Most of us have a variety of friends: old friends from childhood and college, new friends we meet along our journey, social friends we hang out occasionally, peripheral friends (acquaintances we meet through others.) Some of us are fortunate enough to have best friends–the kind who accept all of our proclivities and still like us. Best friends are never too busy to answer our calls for help or for advice or to listen to our stories of woe. Best friends laugh with us, cry with us, and hug us when we are in need.
Even though the adage dubs “old friends as the best friends,” I recently discovered that’s not true in my case. In fact, I’ve created a new category–exceptional friend. An exceptional friend is as rare as an honest politician or a bird without feathers. Few folk could earn this distinction. In fact, in over 70 years, I never encountered anyone–until Thursday, June 30th, my grandparents’ 100th wedding anniversary.
I found my aged dog dead in the backyard. Her abdominal cavity was totally gone, like the carcass of a Thanksgiving turkey. In my hysteria, I thought she was the victim of a coyote attack. In retrospect, I believe she died due to her heart failure condition. (The vet had diagnosed 6 months-to a year survival rate almost a year ago.) Scavengers, like owl or rats, may have claimed her corpse. My grief was uncontrollable, and I was shaking so hard I could barely hold the phone when I called my next-door neighbor. Sass immediately came to my rescue.
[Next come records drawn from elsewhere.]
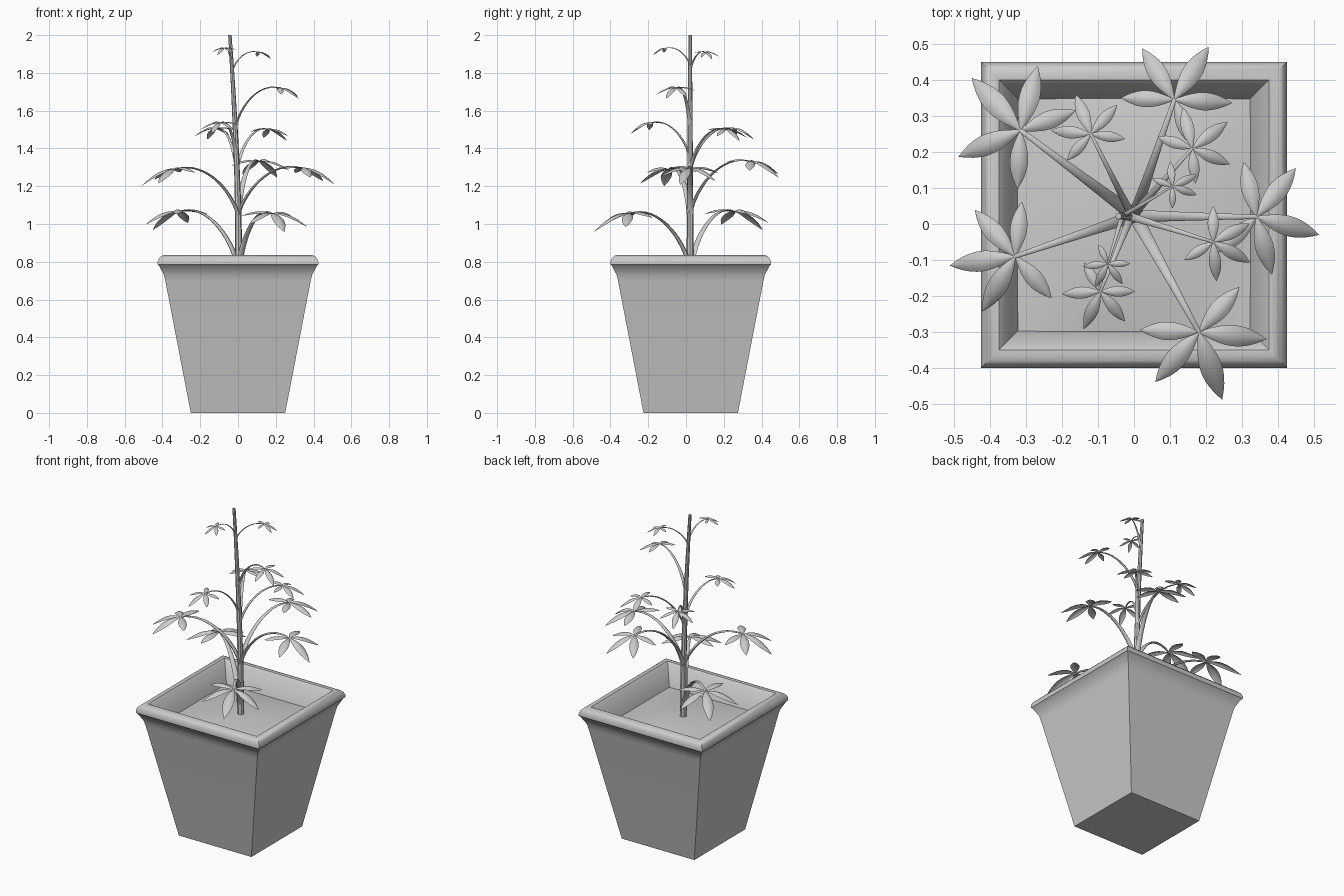
import bpy, math
from mathutils import Vector

if "Cube" in bpy.data.objects:
    bpy.data.objects.remove(bpy.data.objects["Cube"])

CY = 0.025          # pot centre in y
STEM_Y = 0.022


def make(name, verts, faces, angle=40):
    me = bpy.data.meshes.new(name)
    me.from_pydata([tuple(v) for v in verts], [], faces)
    me.update()
    for p in me.polygons:
        p.use_smooth = True
    me.set_sharp_from_angle(angle=math.radians(angle))
    ob = bpy.data.objects.new(name, me)
    bpy.context.collection.objects.link(ob)
    return ob


def bridge(rings, n):
    """Quads joining consecutive closed rings of n points."""
    return [(r * n + i, r * n + (i + 1) % n, (r + 1) * n + (i + 1) % n, (r + 1) * n + i)
            for r in range(rings - 1) for i in range(n)]


# Square pot: profile of (half width, height) from the base, over the rim, to the inside
profile = [(0.25, 0), (0.385, 0.70), (0.392, 0.73), (0.418, 0.78), (0.425, 0.785),
           (0.425, 0.80), (0.418, 0.818), (0.405, 0.831), (0.39, 0.836),
           (0.375, 0.834), (0.36, 0.82), (0.318, 0.69)]
verts = [(sx * h, CY + sy * h, z) for h, z in profile
         for sx, sy in ((-1, -1), (1, -1), (1, 1), (-1, 1))]
make("pot", verts, bridge(len(profile), 4) + [(3, 2, 1, 0)], 30)

# Gently mounded soil
N = 12
verts, faces = [], []
for j in range(N + 1):
    for i in range(N + 1):
        u, v = 2 * i / N - 1, 2 * j / N - 1
        verts.append((0.325 * u, CY + 0.325 * v, 0.705 + 0.03 * (1 - u * u) * (1 - v * v)))
for j in range(N):
    for i in range(N):
        a = j * (N + 1) + i
        faces.append((a, a + 1, a + N + 2, a + N + 1))
make("soil", verts, faces)


# Stem leaning slightly left toward the top
def stem_x(z):
    return 0.003 - 0.046 * max(0, (z - 0.9) / 1.1) ** 1.6


S = 8
heights = [0.69 + 1.31 * k / 12 for k in range(13)]
verts = []
for z in heights:
    r = 0.02 - 0.011 * (z - 0.69) / 1.31
    verts += [(stem_x(z) + r * math.cos(math.tau * i / S),
               STEM_Y + r * math.sin(math.tau * i / S), z) for i in range(S)]
faces = bridge(len(heights), S) + [tuple(range(12 * S, 13 * S)), tuple(reversed(range(S)))]
make("stem", verts, faces)


# Flattened, tapering leaf stalk arching from the stem to the leaflet cluster
def stalk(name, z0, c, size):
    p0 = Vector((stem_x(z0), STEM_Y, z0))
    out = Vector((c.x - p0.x, c.y - p0.y, 0))
    p1 = p0 + out * 0.15 + Vector((0, 0, (c.z - z0) * 0.65))
    p2 = p0 + out * 0.58
    p2.z = c.z + 0.25 * size
    side = Vector((-out.y, out.x, 0)).normalized()
    n, k, verts = 8, 14, []
    for s in range(k + 1):
        t = s / k
        q = 1 - t
        p = q**3 * p0 + 3 * q * q * t * p1 + 3 * q * t * t * p2 + t**3 * c
        tan = (q * q * (p1 - p0) + 2 * q * t * (p2 - p1) + t * t * (c - p2)).normalized()
        nor = tan.cross(side)
        w = size * 0.105 * (1 - 0.68 * t)
        for i in range(n):
            a = math.tau * i / n
            verts.append(p + side * w * math.cos(a) + nor * w * 0.5 * math.sin(a))
    make(name, verts, bridge(k + 1, n) + [tuple(range(k * n, (k + 1) * n))], 60)
    return math.atan2(out.y, out.x)


# Five arched, pointed leaflets spread around the end of a stalk
def leaflets(name, c, size, angles, out):
    verts, faces = [], []
    K, W = 10, 6
    for deg in angles:
        a = math.radians(deg)
        rel = math.cos(a - out)
        length = size * (0.9 + 0.12 * rel)
        drop = length * (0.22 + 0.27 * rel)
        d = Vector((math.cos(a), math.sin(a), 0))
        side = Vector((-d.y, d.x, 0))
        base = len(verts)
        for s in range(K + 1):
            t = s / K
            half = length * (0.012 * (1 - t) + 0.15 * math.sin(math.pi * t**1.1) ** 0.9 if s < K else 0.002)
            z = length * 0.10 * math.sin(math.pi * t) - drop * t**1.3
            for i in range(W + 1):
                u = 2 * i / W - 1
                verts.append(c + d * length * t + side * half * u
                             + Vector((0, 0, z - 0.45 * half * u * u)))
        for s in range(K):
            for i in range(W):
                b = base + s * (W + 1) + i
                faces.append((b, b + W + 1, b + W + 2, b + 1))
    make(name, verts, faces, 80)


# Clusters: x, y, z of the centre, height on the stem, leaflet length, leaflet directions
clusters = [
    (-0.315, 0.26, 1.065, 0.77, 0.195, (133, 75, 20, 267, 203)),
    (0.18, -0.30, 1.055, 0.77, 0.195, (48, -6, -71, -131, 178)),
    (-0.33, -0.09, 1.29, 1.05, 0.18, (83, 131, 188, 239, 311)),
    (0.34, 0.02, 1.295, 1.05, 0.178, (103, 51, -16, -75, -137)),
    (0.112, 0.345, 1.33, 1.06, 0.172, (57, 122, -3, 178, -68)),
    (-0.12, 0.25, 1.505, 1.28, 0.115, (111, 48, -8, 228, 175)),
    (0.162, 0.21, 1.50, 1.29, 0.12, (103, 37, -23, 162, -85)),
    (-0.093, -0.187, 1.535, 1.35, 0.112, (0, -51, -114, 184, 120)),
    (0.22, -0.05, 1.72, 1.51, 0.115, (90, 27, -29, -85, -148)),
    (0.107, 0.105, 1.91, 1.81, 0.073, (95, 25, -20, -90, 160)),
    (-0.073, -0.11, 1.93, 1.84, 0.072, (0, -54, -118, 187, 115)),
]
for n, (x, y, z, z0, size, angles) in enumerate(clusters, 1):
    c = Vector((x, y, z))
    out = stalk(f"leaf_stalk_{n}", z0, c, size)
    leaflets(f"leaflets_{n}", c, size, angles, out)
Even though she had open heart surgery eight weeks ago, she loaded the remains into a box for me and we drove to the emergency vet clinic to arrange cremation.
Granted Sass has saved me before when an errant snake slithered into my yard, she held my hand through my other crises, but what she did for me and for my beloved, fourteen-year-old Roxy was extraordinary. May you all find a rare, exceptional friend.